<<<<

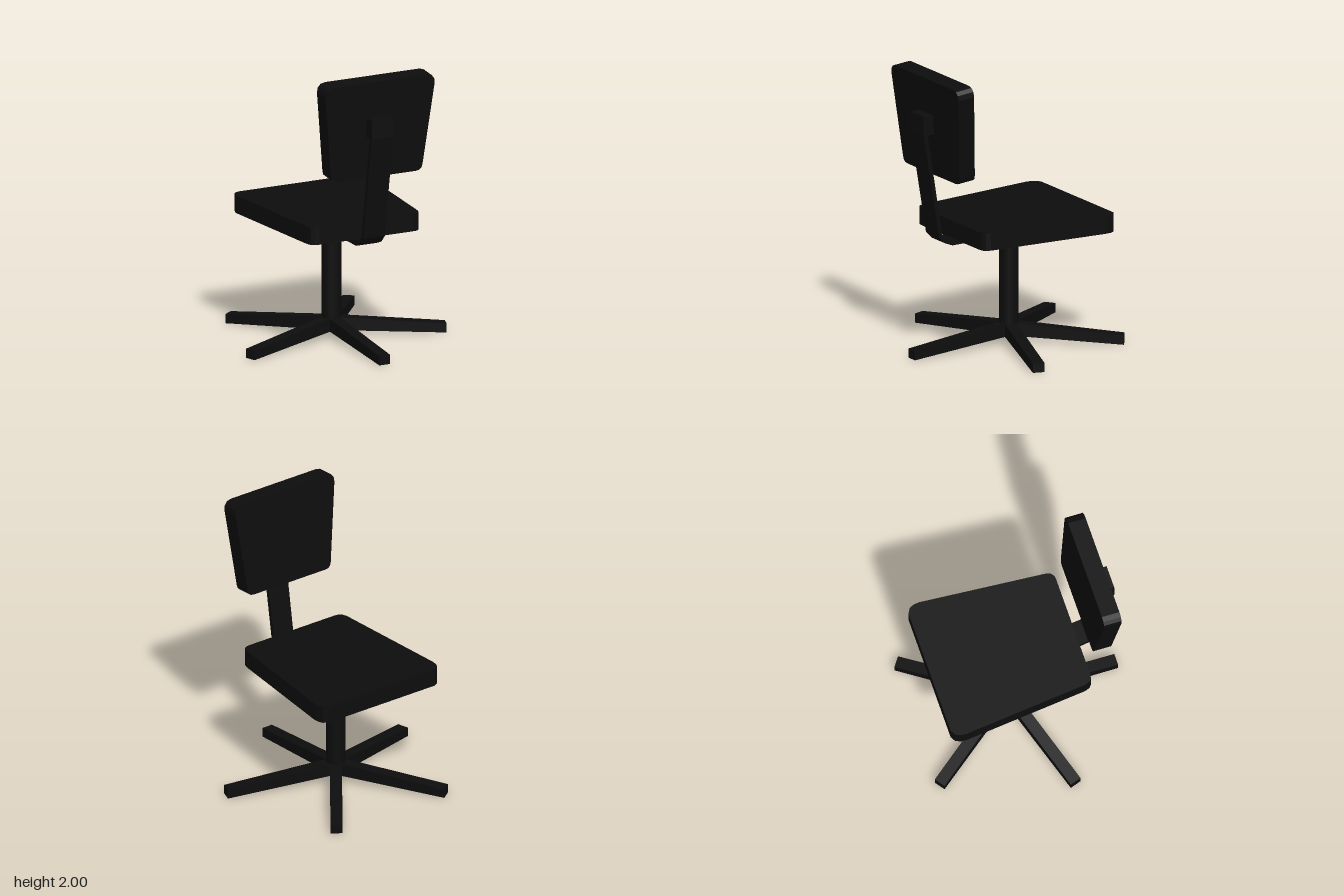
import * as THREE from 'three';

const black = new THREE.MeshStandardMaterial({ color: 0x0d0d0d });
black.name = 'black';

function part(name, geometry, parent) {
  const mesh = new THREE.Mesh(geometry, black);
  mesh.name = name;
  parent.add(mesh);
  return mesh;
}

// Extrudes an outline, centred on its thickness
function slab(points, depth) {
  const shape = new THREE.Shape(points.map(([x, y]) => new THREE.Vector2(x, y)));
  return new THREE.ExtrudeGeometry(shape, { depth, bevelEnabled: false })
    .translate(0, 0, -depth / 2);
}

// Closes a half outline by mirroring it across x = 0
const mirrored = (half) => [...half, ...half.map(([x, y]) => [-x, y]).reverse()];

export function createModel() {
  const chair = new THREE.Group();
  chair.name = 'officeChair';

  const hubZ = -0.065;
  const cushionX = 0.015;

  // Five-legged base: each leg slopes down and gets thinner outwards
  const base = new THREE.Group();
  base.name = 'base';
  base.position.z = hubZ;
  chair.add(base);
  const legLength = 0.79;
  const legGeometry = new THREE.BoxGeometry(0.082, 1, legLength).translate(0, 0.5, legLength / 2);
  const p = legGeometry.attributes.position;
  for (let i = 0; i < p.count; i++) {
    const t = p.getZ(i) / legLength;
    const bottom = THREE.MathUtils.lerp(0.055, 0, t);
    const top = THREE.MathUtils.lerp(0.148, 0.065, t);
    p.setY(i, p.getY(i) > 0.5 ? top : bottom);
  }
  legGeometry.computeVertexNormals();
  for (let k = 0; k < 5; k++) {
    part('leg' + (k + 1), legGeometry, base).rotation.y = (k * Math.PI * 2) / 5;
  }

  // Central column
  const column = part('column', new THREE.CylinderGeometry(0.067, 0.067, 0.73, 12), chair);
  column.position.set(0, 0.425, hubZ);

  // Seat cushion, wider towards the knees
  const seatOutline = mirrored([
    [0.45, -0.615], [0.485, -0.595], [0.502, -0.56], [0.505, -0.52],
    [0.426, 0.365], [0.413, 0.4], [0.392, 0.416], [0.36, 0.42],
  ]);
  const seat = part('seat', slab(seatOutline, 0.125).rotateX(Math.PI / 2), chair);
  seat.position.set(cushionX, 0.8825, 0);

  // Backrest cushion, wider at the top and leaning back
  const backOutline = mirrored([
    [0.36, 0.347], [0.395, 0.339], [0.415, 0.315], [0.42, 0.28],
    [0.352, -0.305], [0.344, -0.33], [0.328, -0.343], [0.3, -0.347],
  ]);
  const back = part('backrest', slab(backOutline, 0.127), chair);
  back.position.set(cushionX, 1.648, 0.539);
  back.rotation.x = THREE.MathUtils.degToRad(4.9);

  // Bent flat bar from under the seat up to the backrest, profile in z and y
  const barProfile = [
    [-0.15, 0.785], [0.45, 0.785], [0.51, 0.81], [0.558, 0.86], [0.685, 1.61],
    [0.653, 1.61], [0.532, 0.87], [0.495, 0.835], [0.425, 0.819], [-0.15, 0.819],
  ];
  const bar = part('backBar', slab(barProfile, 0.165).rotateY(-Math.PI / 2), chair);
  bar.position.x = 0.004;

  // Block joining the bar to the backrest
  const block = part('backBracket', new THREE.BoxGeometry(0.165, 0.137, 0.135), chair);
  block.position.set(0.004, 1.667, 0.6175);

  return chair;
}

>>>>

## What needs to be done
Filter the material above down to the lines that hold the word "base".

## Response
  // Five-legged base: each leg slopes down and gets thinner outwards
  const base = new THREE.Group();
  base.name = 'base';
  base.position.z = hubZ;
  chair.add(base);
    part('leg' + (k + 1), legGeometry, base).rotation.y = (k * Math.PI * 2) / 5;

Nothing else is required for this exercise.